Second call for article submission
Contesting Authority: Revolutions, Revolts, Social Movements, Protests
In 1381, the chaplain John Ball, while addressing the revolting English people, declared: “When Adam delved and Eve span, who was then the gentleman?”. This couplet defined this bloody revolt and subsequent others as it became one of the most prominent rallying cries in the history of uprisings and popular movements. Every collective movement, such as the aforementioned, that defined history, accentuates forms of challenge and resistance to established societal practices, principles, and values, situated in a specific time period.
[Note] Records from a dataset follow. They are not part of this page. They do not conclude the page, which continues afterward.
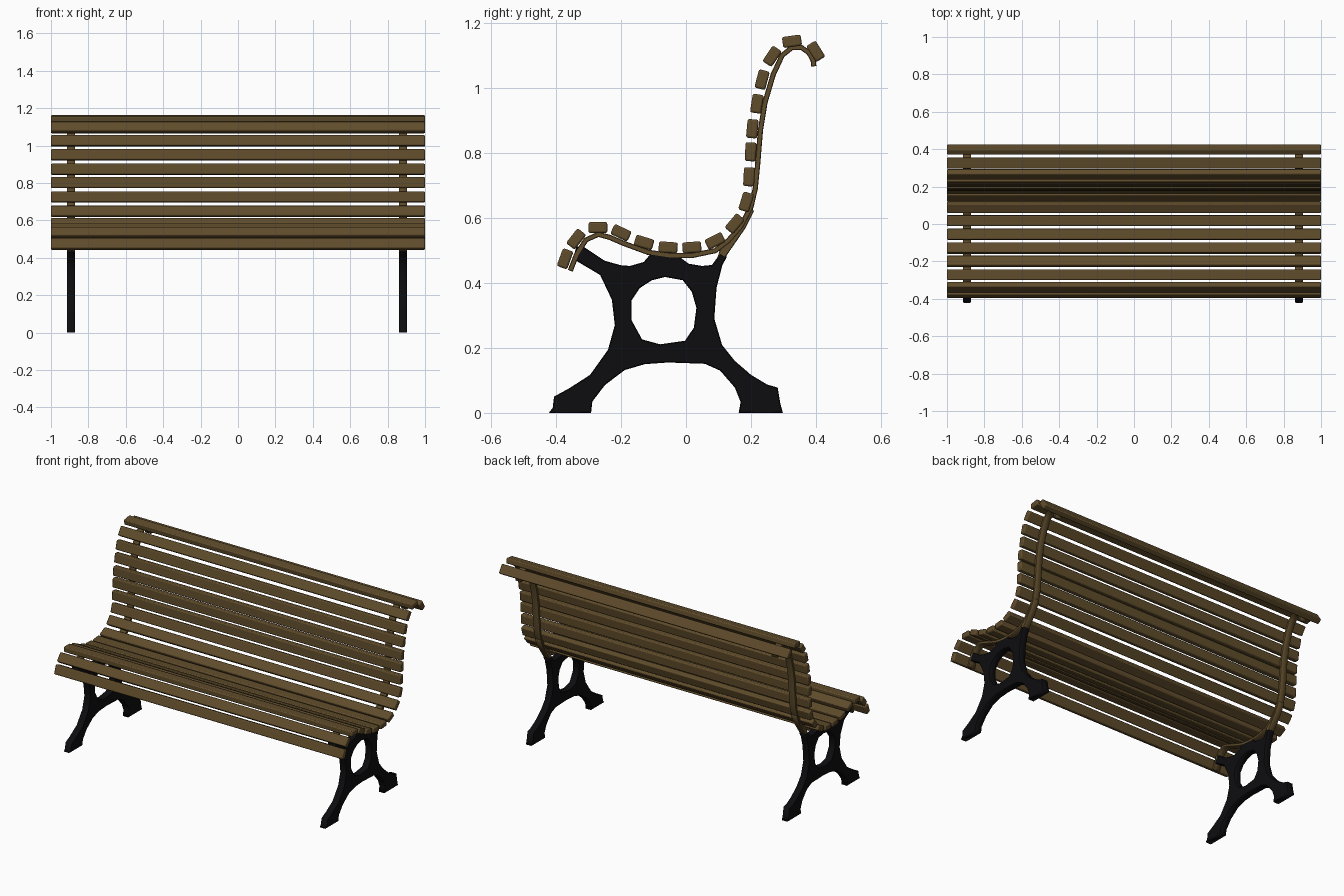
import bpy
from math import radians
from mathutils import Vector


def material(name, color):
    m = bpy.data.materials.new(name)
    m.diffuse_color = (*color, 1)
    return m


wood = material("wood", (0.115, 0.072, 0.024))
iron = material("iron", (0.004, 0.004, 0.005))
SIDES = {"left": -0.893, "right": 0.882}


def plate(name, loops, x, half_width, mat, bevel=0.003):
    """Extrude closed (y, z) outlines along x; inner loops become holes."""
    cu = bpy.data.curves.new(name, 'CURVE')
    cu.dimensions = '2D'
    cu.fill_mode = 'BOTH'
    cu.extrude = half_width - bevel
    cu.bevel_depth = bevel
    cu.bevel_resolution = 0
    cu.offset = -bevel
    for pts in loops:
        sp = cu.splines.new('POLY')
        sp.points.add(len(pts) - 1)
        for p, (y, z) in zip(sp.points, pts):
            p.co = (y, z, 0, 1)
        sp.use_cyclic_u = True
    ob = bpy.data.objects.new(name, cu)
    ob.location.x = x
    ob.rotation_euler = (radians(90), 0, radians(90))
    bpy.context.collection.objects.link(ob)
    cu.materials.append(mat)
    bpy.ops.object.select_all(action='DESELECT')
    ob.select_set(True)
    bpy.context.view_layer.objects.active = ob
    bpy.ops.object.convert(target='MESH')
    return ob


def ribbon(path, thickness):
    """Closed outline of constant thickness around an open path."""
    pts = [Vector(p) for p in path]
    a, b = [], []
    for i, p in enumerate(pts):
        t = (pts[min(i + 1, len(pts) - 1)] - pts[max(i - 1, 0)]).normalized()
        n = Vector((-t.y, t.x)) * thickness / 2
        a.append(tuple(p + n))
        b.append(tuple(p - n))
    return b + a[::-1]


# Slats: y, z, tilt in degrees, from the front lip over the seat and up the back
slats = [
    (-0.372, 0.474, 70), (-0.338, 0.535, 52), (-0.271, 0.570, 0),
    (-0.200, 0.554, -25), (-0.129, 0.524, -17), (-0.055, 0.509, -4),
    (0.018, 0.509, 4), (0.089, 0.529, 27), (0.150, 0.582, 50),
    (0.185, 0.649, 73), (0.194, 0.726, 87), (0.199, 0.803, 88),
    (0.204, 0.874, 85), (0.218, 0.951, 81), (0.234, 1.025, 75),
    (0.265, 1.097, 56), (0.326, 1.143, 8), (0.399, 1.112, -58),
]
for i, (y, z, tilt) in enumerate(slats):
    bpy.ops.mesh.primitive_cube_add(size=1, location=(0, y, z),
                                    rotation=(radians(tilt), 0, 0))
    ob = bpy.context.object
    ob.name = f"slat_{i + 1:02d}"
    ob.scale = (2.0, 0.058, 0.034)
    bpy.ops.object.transform_apply(location=False, rotation=False, scale=True)
    ob.data.materials.append(wood)
    bv = ob.modifiers.new("rounded_edges", 'BEVEL')
    bv.width = 0.006
    bv.segments = 2
    bpy.ops.object.shade_smooth_by_angle(angle=radians(50))

# Curved strap carrying the slats
strap_path = [
    (-0.356, 0.437), (-0.337, 0.486), (-0.308, 0.532), (-0.270, 0.549),
    (-0.235, 0.540), (-0.188, 0.520), (-0.117, 0.494), (-0.049, 0.484),
    (0.018, 0.484), (0.090, 0.499), (0.130, 0.530), (0.168, 0.573),
    (0.200, 0.634), (0.213, 0.690), (0.220, 0.760), (0.229, 0.870),
    (0.243, 0.955), (0.268, 1.040), (0.296, 1.100), (0.325, 1.123),
    (0.355, 1.124), (0.378, 1.108), (0.391, 1.085), (0.393, 1.066),
]
# Gusset behind the seat-to-back bend
gusset = [(0.092, 0.462), (0.122, 0.480), (0.182, 0.567), (0.209, 0.620),
          (0.200, 0.640), (0.160, 0.573), (0.105, 0.505)]

# Cast leg frame with an octagonal opening
leg = [
    (-0.337, 0.512), (-0.318, 0.513), (-0.250, 0.468), (-0.200, 0.454),
    (-0.172, 0.452), (-0.130, 0.464), (-0.108, 0.490), (-0.020, 0.480),
    (0.008, 0.459), (0.050, 0.452), (0.080, 0.455), (0.105, 0.490),
    (0.126, 0.480), (0.112, 0.455), (0.094, 0.385), (0.087, 0.290),
    (0.111, 0.209), (0.150, 0.160), (0.200, 0.117), (0.250, 0.087),
    (0.282, 0.078), (0.290, 0.030), (0.298, 0.000), (0.162, 0.000),
    (0.168, 0.033), (0.150, 0.078), (0.105, 0.130), (0.058, 0.151),
    (-0.055, 0.155), (-0.126, 0.150), (-0.188, 0.132), (-0.249, 0.086),
    (-0.288, 0.035), (-0.292, 0.000), (-0.422, 0.000), (-0.410, 0.016),
    (-0.406, 0.050), (-0.357, 0.077), (-0.295, 0.117), (-0.240, 0.194),
    (-0.219, 0.270), (-0.228, 0.348), (-0.264, 0.424), (-0.348, 0.474),
]
hole = [(-0.168, 0.345), (-0.142, 0.384), (-0.105, 0.408), (-0.065, 0.418),
        (-0.010, 0.408), (0.018, 0.372), (0.032, 0.323), (0.024, 0.262),
        (-0.003, 0.222), (-0.080, 0.211), (-0.135, 0.226), (-0.168, 0.286)]

for side, x in SIDES.items():
    plate(f"{side}_strap", [ribbon(strap_path, 0.016)], x, 0.021, wood, 0.002)
    plate(f"{side}_gusset", [gusset], x, 0.020, wood, 0.002)
    plate(f"{side}_leg_frame", [leg, hole], x, 0.021, iron)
The culminating moment of the revolutionary drama is born out of a long-term process, during which the desire for social and political change is fostered. This cry for change is uttered so that a group or groups of people can escape the perceived injustice that a series of factors, such as economic crisis, social conflict, and political suppression, constructs.
Therefore, small and large-scale cycles of protests against preponderant social groups or institutions in European History, as well as individual “everyday resistance”, provide the basis for interpreting historically and reading multidimensionally the inherent dynamics of such instances, even beyond their political significance. Thus, the impetus behind the persistent need for change is being unveiled. Furthermore, when these motivations are collectively asserted at a large scale, they could lead to massive revolutionary phenomena, such as those that marked the long 19th century.
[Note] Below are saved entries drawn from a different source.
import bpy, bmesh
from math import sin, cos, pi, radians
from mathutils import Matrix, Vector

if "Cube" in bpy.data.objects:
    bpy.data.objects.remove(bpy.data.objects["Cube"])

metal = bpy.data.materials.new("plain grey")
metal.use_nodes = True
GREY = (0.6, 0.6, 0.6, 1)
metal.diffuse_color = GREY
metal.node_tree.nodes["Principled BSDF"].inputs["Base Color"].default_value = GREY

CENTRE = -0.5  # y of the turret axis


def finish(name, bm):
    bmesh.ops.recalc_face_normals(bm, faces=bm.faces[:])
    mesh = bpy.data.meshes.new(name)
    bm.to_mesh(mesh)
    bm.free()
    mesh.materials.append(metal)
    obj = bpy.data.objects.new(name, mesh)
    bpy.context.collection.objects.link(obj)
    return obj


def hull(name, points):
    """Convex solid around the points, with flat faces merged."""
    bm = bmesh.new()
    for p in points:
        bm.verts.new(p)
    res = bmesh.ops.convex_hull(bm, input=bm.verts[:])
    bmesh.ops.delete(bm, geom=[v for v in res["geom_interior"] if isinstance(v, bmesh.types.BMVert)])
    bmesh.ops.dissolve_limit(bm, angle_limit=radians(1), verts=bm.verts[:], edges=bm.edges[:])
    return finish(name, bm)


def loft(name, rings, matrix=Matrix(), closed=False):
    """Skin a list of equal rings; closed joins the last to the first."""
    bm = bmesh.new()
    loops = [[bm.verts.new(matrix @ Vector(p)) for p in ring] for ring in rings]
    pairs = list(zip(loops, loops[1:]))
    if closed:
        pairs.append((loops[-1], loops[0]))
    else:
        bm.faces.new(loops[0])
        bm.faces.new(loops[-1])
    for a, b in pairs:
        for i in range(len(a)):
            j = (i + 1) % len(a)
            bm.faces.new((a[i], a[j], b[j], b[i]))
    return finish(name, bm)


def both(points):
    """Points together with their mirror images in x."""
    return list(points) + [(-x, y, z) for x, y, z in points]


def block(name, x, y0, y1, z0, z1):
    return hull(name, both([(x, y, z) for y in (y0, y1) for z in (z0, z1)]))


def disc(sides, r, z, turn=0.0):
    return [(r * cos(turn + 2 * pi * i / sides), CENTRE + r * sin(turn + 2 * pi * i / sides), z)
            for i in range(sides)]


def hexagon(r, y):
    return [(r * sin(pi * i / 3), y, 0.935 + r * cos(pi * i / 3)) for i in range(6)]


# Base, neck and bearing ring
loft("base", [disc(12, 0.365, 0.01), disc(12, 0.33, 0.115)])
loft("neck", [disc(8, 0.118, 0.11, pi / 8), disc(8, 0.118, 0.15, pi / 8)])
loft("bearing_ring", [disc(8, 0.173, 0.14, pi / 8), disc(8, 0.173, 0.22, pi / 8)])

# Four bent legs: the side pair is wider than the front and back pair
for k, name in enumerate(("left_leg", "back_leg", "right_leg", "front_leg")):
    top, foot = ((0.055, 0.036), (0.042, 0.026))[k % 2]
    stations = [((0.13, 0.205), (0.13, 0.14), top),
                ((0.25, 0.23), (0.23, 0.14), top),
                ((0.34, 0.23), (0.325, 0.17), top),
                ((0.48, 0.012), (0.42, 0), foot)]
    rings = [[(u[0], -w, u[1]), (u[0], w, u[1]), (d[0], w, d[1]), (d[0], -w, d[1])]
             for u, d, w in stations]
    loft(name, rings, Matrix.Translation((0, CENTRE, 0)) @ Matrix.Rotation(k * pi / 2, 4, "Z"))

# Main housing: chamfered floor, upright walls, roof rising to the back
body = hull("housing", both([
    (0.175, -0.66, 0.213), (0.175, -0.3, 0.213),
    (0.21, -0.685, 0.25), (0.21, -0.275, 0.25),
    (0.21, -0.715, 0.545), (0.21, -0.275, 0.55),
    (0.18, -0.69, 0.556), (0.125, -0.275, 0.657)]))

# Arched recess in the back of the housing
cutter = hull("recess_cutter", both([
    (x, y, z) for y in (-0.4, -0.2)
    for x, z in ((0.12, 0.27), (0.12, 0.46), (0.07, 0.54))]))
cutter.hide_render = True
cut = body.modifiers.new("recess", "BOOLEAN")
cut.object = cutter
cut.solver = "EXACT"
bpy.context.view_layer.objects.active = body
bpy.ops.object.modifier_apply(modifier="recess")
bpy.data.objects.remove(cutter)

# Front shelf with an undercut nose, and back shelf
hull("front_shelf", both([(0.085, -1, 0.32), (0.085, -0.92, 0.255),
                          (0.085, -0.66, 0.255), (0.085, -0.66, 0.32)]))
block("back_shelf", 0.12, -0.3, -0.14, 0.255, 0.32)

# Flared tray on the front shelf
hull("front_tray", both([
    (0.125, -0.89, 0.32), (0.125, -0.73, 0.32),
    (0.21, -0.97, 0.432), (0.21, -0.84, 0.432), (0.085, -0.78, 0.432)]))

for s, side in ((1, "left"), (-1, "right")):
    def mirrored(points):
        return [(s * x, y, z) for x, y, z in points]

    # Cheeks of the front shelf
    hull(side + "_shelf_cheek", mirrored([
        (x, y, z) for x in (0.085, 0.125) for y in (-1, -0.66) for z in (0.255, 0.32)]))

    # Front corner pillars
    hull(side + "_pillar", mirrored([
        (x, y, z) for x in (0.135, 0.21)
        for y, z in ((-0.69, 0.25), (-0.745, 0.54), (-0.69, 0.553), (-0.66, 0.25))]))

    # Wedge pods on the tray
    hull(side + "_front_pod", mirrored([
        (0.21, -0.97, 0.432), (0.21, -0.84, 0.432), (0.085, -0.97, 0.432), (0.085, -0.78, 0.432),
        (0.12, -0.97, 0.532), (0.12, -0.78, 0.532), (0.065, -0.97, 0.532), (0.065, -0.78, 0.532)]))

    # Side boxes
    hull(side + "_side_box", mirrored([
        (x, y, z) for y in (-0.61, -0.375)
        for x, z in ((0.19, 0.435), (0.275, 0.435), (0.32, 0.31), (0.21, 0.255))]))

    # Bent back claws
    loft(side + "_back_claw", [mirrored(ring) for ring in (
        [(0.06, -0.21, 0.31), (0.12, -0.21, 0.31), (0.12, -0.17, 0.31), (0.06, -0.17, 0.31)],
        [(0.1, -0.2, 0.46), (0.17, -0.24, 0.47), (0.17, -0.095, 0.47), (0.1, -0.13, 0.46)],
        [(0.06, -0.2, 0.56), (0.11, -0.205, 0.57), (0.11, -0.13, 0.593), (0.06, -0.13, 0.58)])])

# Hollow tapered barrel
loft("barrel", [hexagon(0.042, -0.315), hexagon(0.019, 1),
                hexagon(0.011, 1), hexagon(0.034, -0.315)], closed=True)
In its second issue, Mos Historicus: A Critical Review of European History accepts article submissions, related to revolutions, revolts, social movements, protests, as well as any relevant form of dispute and opposition, even if these failed in bringing forth change. Through the study of such instances the historian is also able to comprehend the current situation, in a world where vested civil and personal rights are sometimes threatened and oftentimes infringed, even when ostensibly protected. As such, the ongoing struggle for personal freedom, peace and liberty is justified.
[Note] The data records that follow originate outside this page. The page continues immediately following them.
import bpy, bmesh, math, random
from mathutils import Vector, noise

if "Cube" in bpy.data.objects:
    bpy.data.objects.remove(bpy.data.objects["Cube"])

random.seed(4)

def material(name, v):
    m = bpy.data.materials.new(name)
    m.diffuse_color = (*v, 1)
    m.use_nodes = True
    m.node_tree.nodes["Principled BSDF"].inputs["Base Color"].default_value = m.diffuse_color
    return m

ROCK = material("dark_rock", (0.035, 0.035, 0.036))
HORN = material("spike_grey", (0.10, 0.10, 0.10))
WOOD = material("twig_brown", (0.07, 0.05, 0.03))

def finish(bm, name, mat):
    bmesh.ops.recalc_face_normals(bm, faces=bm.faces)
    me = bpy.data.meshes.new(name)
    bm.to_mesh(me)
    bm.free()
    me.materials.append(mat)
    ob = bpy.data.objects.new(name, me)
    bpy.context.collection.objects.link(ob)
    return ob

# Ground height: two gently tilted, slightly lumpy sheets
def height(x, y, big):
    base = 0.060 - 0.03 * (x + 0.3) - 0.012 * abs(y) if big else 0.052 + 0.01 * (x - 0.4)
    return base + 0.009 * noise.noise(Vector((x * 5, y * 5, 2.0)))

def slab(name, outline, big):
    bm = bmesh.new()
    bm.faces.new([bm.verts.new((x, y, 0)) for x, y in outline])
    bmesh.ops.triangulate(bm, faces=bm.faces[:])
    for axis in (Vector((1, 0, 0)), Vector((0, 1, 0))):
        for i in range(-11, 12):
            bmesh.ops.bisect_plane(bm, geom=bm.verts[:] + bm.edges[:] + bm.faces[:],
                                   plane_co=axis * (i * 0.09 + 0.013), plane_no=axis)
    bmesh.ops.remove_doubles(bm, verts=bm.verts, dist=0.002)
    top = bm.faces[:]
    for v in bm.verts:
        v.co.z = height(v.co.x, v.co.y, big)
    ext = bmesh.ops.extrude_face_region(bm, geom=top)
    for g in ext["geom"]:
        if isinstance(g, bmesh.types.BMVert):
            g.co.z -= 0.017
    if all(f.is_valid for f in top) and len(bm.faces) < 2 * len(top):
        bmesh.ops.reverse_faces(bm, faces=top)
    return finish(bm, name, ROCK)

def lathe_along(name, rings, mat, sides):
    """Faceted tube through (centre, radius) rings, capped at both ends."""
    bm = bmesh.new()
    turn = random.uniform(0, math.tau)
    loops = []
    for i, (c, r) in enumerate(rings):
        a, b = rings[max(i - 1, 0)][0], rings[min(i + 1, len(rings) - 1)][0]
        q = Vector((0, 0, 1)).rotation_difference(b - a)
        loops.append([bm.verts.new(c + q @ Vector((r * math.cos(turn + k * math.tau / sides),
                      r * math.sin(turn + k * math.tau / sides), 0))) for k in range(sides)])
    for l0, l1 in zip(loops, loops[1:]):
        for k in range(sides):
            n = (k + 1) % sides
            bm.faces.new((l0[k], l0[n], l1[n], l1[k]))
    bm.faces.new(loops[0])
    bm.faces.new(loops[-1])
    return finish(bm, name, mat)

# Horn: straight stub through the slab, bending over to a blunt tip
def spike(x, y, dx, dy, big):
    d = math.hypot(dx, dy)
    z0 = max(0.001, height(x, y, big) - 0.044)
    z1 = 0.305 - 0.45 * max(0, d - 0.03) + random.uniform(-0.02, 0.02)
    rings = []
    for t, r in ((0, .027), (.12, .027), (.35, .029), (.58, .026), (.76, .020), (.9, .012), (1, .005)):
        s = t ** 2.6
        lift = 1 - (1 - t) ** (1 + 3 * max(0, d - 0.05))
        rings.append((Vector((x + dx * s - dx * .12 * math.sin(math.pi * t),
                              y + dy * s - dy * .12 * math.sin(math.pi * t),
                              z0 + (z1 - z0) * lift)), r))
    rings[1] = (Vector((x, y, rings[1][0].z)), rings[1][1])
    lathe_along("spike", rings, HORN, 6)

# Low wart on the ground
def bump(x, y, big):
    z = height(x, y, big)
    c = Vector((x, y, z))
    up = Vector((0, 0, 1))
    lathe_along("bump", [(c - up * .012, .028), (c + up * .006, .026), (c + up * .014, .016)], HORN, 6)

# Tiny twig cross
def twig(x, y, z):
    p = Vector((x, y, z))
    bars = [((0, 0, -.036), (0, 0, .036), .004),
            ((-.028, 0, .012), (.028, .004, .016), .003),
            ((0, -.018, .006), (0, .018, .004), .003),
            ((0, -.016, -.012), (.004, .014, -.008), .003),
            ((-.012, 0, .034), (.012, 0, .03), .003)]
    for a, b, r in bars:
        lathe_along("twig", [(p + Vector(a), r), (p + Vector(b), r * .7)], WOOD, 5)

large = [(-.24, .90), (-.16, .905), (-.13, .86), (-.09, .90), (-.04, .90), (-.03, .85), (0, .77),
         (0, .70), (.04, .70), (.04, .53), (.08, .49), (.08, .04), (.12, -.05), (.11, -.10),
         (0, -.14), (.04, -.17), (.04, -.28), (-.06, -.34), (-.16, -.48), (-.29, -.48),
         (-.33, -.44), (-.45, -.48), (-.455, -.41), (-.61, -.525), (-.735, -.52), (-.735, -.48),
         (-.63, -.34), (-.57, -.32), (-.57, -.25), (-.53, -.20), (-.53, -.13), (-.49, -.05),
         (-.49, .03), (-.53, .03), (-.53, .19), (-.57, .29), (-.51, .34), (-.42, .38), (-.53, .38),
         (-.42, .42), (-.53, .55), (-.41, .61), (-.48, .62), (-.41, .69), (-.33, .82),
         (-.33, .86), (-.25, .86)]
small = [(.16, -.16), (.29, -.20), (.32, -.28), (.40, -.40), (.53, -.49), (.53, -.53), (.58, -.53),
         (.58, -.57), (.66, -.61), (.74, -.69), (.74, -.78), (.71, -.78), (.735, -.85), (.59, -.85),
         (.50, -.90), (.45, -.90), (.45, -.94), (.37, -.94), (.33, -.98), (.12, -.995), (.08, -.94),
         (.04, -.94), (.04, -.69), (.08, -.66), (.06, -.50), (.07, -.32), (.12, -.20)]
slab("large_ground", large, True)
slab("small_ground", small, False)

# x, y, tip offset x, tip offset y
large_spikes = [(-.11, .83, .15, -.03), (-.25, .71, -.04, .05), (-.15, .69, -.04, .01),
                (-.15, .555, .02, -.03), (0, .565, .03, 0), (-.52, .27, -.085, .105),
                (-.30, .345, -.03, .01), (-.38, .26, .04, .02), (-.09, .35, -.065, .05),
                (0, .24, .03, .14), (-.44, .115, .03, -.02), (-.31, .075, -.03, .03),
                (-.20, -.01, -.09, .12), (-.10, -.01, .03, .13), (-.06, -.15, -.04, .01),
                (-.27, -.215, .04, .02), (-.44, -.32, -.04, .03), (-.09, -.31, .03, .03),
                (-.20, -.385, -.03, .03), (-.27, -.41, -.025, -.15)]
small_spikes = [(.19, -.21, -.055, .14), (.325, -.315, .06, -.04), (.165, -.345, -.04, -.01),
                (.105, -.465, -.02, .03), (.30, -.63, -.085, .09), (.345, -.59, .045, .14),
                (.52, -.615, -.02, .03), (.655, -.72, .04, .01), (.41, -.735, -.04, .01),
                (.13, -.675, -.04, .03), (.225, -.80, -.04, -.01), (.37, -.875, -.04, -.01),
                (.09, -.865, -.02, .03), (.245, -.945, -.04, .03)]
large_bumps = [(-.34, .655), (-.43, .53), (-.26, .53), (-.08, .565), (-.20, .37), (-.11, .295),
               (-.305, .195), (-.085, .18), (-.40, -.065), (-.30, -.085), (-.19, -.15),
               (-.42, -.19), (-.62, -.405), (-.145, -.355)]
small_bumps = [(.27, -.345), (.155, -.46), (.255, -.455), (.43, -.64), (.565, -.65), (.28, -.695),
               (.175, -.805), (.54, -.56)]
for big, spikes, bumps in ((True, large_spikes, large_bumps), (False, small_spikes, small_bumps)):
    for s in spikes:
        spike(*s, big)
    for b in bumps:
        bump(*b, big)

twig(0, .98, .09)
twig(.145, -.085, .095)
Contributions may concern, but are not limited to, the following topics:
- historiographical and conceptual approaches, methodologies
- ideologies, alternative social realities, utopias
- motivation, aims, causes, motives (economic, political, social etc.)
- collective/individual strategies, movement organization, types of action
- identities and characteristics, class, gender, age
- propaganda, public discourse, protest vocabulary, public opinion
- representations, political performativity, symbolisms, rituals
- formation of public opinion, construction of historical memory, social impact
- social networks, spaces of socialization, uses of public space
- politics of repression, violence, nonviolence, riotous resistance
This issue aims at promoting new approaches to revolution, revolt, social movements and protests in European History, spanning from Late Antiquity to the Modern age. Contributions should be geographically integrated in the European Area, apart from the Balkans. Comparative and/or global history approaches with reference to Europe will also be accepted.
- All submitted articles will be evaluated by the Scientific Board in accordance with the blind review method. Articles’ targeted length should be between 5.000 and 8.000 words, excluding bibliography and appendixes. For citation and bibliography styles, please visit the following link: https://ejournals.epublishing.ekt.gr/index.php/mhist/about/submissions.
- All articles should be submitted to MosHistoricus@arch.uoa.gr
Article submission deadline: 30 September 2023